INDIANAPOLIS -- The Michigan billionaire and conservative activist who could be the next secretary of education has been a major funder of the school voucher movement in Indiana.
President-elect Donald Trump announced Wednesday that he will nominate Betsy DeVos as his secretary of education.
“Betsy DeVos is a brilliant and passionate education advocate,” Trump said in a written statement. “Under her leadership we will reform the U.S. education system and break the bureaucracy that is holding our children back so that we can deliver world-class education and school choice to all families. I am pleased to nominate Betsy as secretary of the Department of Education."
DeVos, a four-time Michigan GOP chairman who has never held a job in the education field, has been a vocal advocate for expanding charter schools and school vouchers across the country, particularly through the American Federation for Children, which she serves as the chairman of and which is funded primarily by her family's fortune.
DeVos' father is Edgar Prince, founder of the automotive parts supplier Prince Corporation, and her husband is Richard DeVos Jr., son of Amway co-founder Richard DeVos. Betsy DeVos' brother, Erik Prince, was also the founder of the private security firm Blackwater USA.
The DeVos family has pumped millions of dollars into the American Federation for Children (AFC) over the past several years, with much of it finding its way to Indiana – a state that has been one of the leading battlegrounds in the school reform movement.
The AFC donated more than $60,000 to former Indiana superintendent of public instruction Tony Bennett – a leading advocate of expanding charter schools and voucher programs – for his 2012 reelection campaign. Multiple members of the DeVos family also individually donated a total of $15,000 to Bennett's campaign, and another $10,000 to Gov. Mike Pence.
Governor-elect Eric Holcomb was also a major recipient of DeVos donations, receiving a total of $85,000 from the family this year and another $10,000 from AFC.
But the primary recipient of AFC's political contributions has been Hoosiers for Quality Education – founded in 2008 by Indiana millionaire Fred Klipsch as Hoosiers for Economic Growth – a political action committee that has funneled hundreds of thousands of dollars into pro-reform candidates over the past several elections.
Since 2010, Hoosiers for Quality Education – which is the political arm of the Institute for Quality Education – has received $1.2 million from the American Federation for Children Action Fund. They also received a $200,000 contribution from Gov. Pence's war chest in August after he was named Trump's running mate.
How has Hoosiers for Quality Education used that money? In 2016, like this:
- $120,000 this year to Republican superintendent of public instruction candidate Jennifer McCormick's campaign
- $80,000 to the House Republican Campaign Committee
- $45,000 to the Senate Majority Campaign Committee

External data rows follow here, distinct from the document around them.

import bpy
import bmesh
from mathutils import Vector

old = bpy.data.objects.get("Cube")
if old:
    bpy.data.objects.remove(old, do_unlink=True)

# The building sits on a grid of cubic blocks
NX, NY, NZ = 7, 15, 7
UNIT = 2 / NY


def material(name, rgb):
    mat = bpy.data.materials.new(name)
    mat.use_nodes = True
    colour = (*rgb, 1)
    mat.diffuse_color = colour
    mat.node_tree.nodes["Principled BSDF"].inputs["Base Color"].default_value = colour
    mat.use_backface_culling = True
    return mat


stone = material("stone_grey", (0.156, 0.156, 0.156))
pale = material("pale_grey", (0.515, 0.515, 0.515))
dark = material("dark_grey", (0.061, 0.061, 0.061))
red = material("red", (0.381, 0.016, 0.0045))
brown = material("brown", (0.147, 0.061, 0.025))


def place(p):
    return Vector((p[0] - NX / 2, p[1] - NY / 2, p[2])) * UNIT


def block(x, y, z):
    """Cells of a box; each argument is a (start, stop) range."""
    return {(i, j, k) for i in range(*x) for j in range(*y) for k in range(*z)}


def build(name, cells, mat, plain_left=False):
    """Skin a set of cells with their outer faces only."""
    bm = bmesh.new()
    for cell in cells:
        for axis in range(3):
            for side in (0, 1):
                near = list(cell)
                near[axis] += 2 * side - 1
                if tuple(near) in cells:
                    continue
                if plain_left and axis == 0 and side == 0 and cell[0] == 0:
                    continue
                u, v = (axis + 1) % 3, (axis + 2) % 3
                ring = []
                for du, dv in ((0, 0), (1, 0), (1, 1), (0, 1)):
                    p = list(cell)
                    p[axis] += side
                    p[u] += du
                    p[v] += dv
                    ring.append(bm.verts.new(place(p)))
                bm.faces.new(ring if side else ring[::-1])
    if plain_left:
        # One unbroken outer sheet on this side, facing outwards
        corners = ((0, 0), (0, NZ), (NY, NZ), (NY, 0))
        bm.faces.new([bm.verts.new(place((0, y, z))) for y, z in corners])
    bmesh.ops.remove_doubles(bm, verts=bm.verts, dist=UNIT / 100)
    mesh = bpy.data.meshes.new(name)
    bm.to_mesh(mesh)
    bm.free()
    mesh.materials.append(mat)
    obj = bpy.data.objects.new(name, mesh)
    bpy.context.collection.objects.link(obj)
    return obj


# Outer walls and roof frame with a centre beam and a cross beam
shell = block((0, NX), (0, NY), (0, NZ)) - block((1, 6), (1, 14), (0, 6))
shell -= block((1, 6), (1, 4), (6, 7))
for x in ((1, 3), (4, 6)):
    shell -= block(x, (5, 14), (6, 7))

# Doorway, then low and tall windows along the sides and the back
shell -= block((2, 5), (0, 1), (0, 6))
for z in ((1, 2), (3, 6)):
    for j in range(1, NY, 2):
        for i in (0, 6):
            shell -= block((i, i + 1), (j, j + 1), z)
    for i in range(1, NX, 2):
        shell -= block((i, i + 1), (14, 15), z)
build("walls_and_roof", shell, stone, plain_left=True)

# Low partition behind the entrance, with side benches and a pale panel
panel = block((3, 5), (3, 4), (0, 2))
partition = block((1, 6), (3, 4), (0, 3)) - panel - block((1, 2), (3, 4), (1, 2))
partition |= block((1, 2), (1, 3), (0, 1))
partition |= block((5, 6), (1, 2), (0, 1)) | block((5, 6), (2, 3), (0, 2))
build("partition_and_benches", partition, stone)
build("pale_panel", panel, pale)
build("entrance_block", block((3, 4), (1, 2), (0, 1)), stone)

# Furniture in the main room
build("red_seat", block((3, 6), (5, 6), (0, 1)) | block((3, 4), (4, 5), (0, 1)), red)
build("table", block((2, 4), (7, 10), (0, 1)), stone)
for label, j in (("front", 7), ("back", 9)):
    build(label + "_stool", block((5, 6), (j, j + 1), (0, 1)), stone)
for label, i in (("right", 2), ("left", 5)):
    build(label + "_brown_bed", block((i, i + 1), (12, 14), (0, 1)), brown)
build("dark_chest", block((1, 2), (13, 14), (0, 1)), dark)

- $53,000 to Republican state senate candidate John Ruckelshaus' campaign
- $30,000 to Republican state senate candidate Aaron Freeman's campaign
- $30,000 to Republican State Sen. Ed Soliday's campaign
- $10,000 to Lt. Gov. Eric Holcomb's campaign
Hoosiers for Quality Education was also a major Tony Bennett supporter, donating at least $55,000 to his reelection campaign.
DeVos released a statement Wednesday promising "transformational change" to America's educational system.
“I am honored to accept this responsibility to work with the President-elect on his vision to make American education great again,” DeVos said. “The status quo in education is not acceptable. Together, we can work to make transformational change that ensures every student in America has the opportunity to fulfill his or her highest potential.”